Task item:
Beginning with the line where "const model = new THREE.Group();" appears, restate the lines word for word through the last one in the listing.
..............................
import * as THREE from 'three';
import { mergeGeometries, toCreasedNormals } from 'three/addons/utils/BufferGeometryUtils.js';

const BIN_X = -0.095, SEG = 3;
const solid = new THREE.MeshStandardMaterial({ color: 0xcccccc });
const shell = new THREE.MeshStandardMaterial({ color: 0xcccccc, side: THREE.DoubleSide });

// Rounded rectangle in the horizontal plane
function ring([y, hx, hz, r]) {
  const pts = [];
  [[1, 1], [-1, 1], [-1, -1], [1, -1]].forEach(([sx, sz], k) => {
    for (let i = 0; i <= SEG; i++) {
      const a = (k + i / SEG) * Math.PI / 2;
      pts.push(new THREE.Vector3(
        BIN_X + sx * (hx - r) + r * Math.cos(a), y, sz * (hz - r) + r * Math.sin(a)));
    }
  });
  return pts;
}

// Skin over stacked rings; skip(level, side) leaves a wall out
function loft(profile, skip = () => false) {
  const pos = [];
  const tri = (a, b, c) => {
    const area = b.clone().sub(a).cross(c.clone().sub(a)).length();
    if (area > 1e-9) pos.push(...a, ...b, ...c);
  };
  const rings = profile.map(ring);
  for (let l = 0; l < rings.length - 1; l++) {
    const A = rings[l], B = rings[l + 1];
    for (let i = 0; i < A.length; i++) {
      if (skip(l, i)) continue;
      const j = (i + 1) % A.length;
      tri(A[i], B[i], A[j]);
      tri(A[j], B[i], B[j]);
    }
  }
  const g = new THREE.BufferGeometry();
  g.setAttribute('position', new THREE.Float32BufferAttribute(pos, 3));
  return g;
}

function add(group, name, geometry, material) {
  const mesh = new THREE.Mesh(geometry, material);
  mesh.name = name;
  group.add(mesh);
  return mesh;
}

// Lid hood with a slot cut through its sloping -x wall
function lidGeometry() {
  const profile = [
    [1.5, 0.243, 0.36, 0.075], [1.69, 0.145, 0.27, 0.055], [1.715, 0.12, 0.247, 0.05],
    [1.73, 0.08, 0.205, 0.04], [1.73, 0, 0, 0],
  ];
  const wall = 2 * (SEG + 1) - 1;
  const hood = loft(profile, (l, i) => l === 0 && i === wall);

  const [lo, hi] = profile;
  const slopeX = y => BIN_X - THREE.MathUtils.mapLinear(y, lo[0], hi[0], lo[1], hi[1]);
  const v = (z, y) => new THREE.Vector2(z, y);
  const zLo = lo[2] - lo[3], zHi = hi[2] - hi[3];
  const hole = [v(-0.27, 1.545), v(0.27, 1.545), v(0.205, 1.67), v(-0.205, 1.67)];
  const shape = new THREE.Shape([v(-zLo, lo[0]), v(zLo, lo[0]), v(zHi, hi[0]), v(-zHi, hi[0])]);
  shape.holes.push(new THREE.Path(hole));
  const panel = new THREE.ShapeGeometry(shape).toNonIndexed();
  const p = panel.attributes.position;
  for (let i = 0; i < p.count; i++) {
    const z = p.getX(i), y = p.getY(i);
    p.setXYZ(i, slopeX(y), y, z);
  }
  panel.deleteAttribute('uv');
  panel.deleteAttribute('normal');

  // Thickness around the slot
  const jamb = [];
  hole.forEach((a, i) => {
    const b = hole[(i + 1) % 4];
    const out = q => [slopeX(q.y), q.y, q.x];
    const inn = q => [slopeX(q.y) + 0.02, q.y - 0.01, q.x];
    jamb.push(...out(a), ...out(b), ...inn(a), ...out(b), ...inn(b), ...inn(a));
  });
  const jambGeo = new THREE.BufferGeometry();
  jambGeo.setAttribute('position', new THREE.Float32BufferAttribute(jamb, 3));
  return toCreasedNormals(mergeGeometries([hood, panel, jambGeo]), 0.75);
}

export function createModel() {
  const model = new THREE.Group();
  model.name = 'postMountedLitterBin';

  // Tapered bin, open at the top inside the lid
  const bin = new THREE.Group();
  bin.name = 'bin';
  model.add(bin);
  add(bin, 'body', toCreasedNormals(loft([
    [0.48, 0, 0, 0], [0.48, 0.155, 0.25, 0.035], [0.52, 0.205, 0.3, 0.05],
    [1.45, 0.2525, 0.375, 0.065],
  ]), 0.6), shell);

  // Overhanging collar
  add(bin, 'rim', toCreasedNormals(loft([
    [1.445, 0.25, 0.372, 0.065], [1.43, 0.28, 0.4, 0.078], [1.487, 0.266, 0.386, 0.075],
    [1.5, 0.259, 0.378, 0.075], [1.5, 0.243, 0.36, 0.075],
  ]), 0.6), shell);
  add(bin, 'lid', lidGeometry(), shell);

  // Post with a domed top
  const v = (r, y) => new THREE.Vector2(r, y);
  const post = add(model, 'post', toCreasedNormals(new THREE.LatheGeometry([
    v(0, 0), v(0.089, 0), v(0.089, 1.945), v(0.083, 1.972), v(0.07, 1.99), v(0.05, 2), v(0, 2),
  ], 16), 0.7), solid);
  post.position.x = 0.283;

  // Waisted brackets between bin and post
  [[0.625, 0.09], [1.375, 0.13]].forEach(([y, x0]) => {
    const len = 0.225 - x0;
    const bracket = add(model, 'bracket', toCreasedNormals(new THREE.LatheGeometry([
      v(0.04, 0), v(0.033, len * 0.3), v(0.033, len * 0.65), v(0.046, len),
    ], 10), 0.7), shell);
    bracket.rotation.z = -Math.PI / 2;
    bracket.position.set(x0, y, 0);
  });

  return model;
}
..............................
Task output:
  const model = new THREE.Group();
  model.name = 'postMountedLitterBin';

  // Tapered bin, open at the top inside the lid
  const bin = new THREE.Group();
  bin.name = 'bin';
  model.add(bin);
  add(bin, 'body', toCreasedNormals(loft([
    [0.48, 0, 0, 0], [0.48, 0.155, 0.25, 0.035], [0.52, 0.205, 0.3, 0.05],
    [1.45, 0.2525, 0.375, 0.065],
  ]), 0.6), shell);

  // Overhanging collar
  add(bin, 'rim', toCreasedNormals(loft([
    [1.445, 0.25, 0.372, 0.065], [1.43, 0.28, 0.4, 0.078], [1.487, 0.266, 0.386, 0.075],
    [1.5, 0.259, 0.378, 0.075], [1.5, 0.243, 0.36, 0.075],
  ]), 0.6), shell);
  add(bin, 'lid', lidGeometry(), shell);

  // Post with a domed top
  const v = (r, y) => new THREE.Vector2(r, y);
  const post = add(model, 'post', toCreasedNormals(new THREE.LatheGeometry([
    v(0, 0), v(0.089, 0), v(0.089, 1.945), v(0.083, 1.972), v(0.07, 1.99), v(0.05, 2), v(0, 2),
  ], 16), 0.7), solid);
  post.position.x = 0.283;

  // Waisted brackets between bin and post
  [[0.625, 0.09], [1.375, 0.13]].forEach(([y, x0]) => {
    const len = 0.225 - x0;
    const bracket = add(model, 'bracket', toCreasedNormals(new THREE.LatheGeometry([
      v(0.04, 0), v(0.033, len * 0.3), v(0.033, len * 0.65), v(0.046, len),
    ], 10), 0.7), shell);
    bracket.rotation.z = -Math.PI / 2;
    bracket.position.set(x0, y, 0);
  });

  return model;
}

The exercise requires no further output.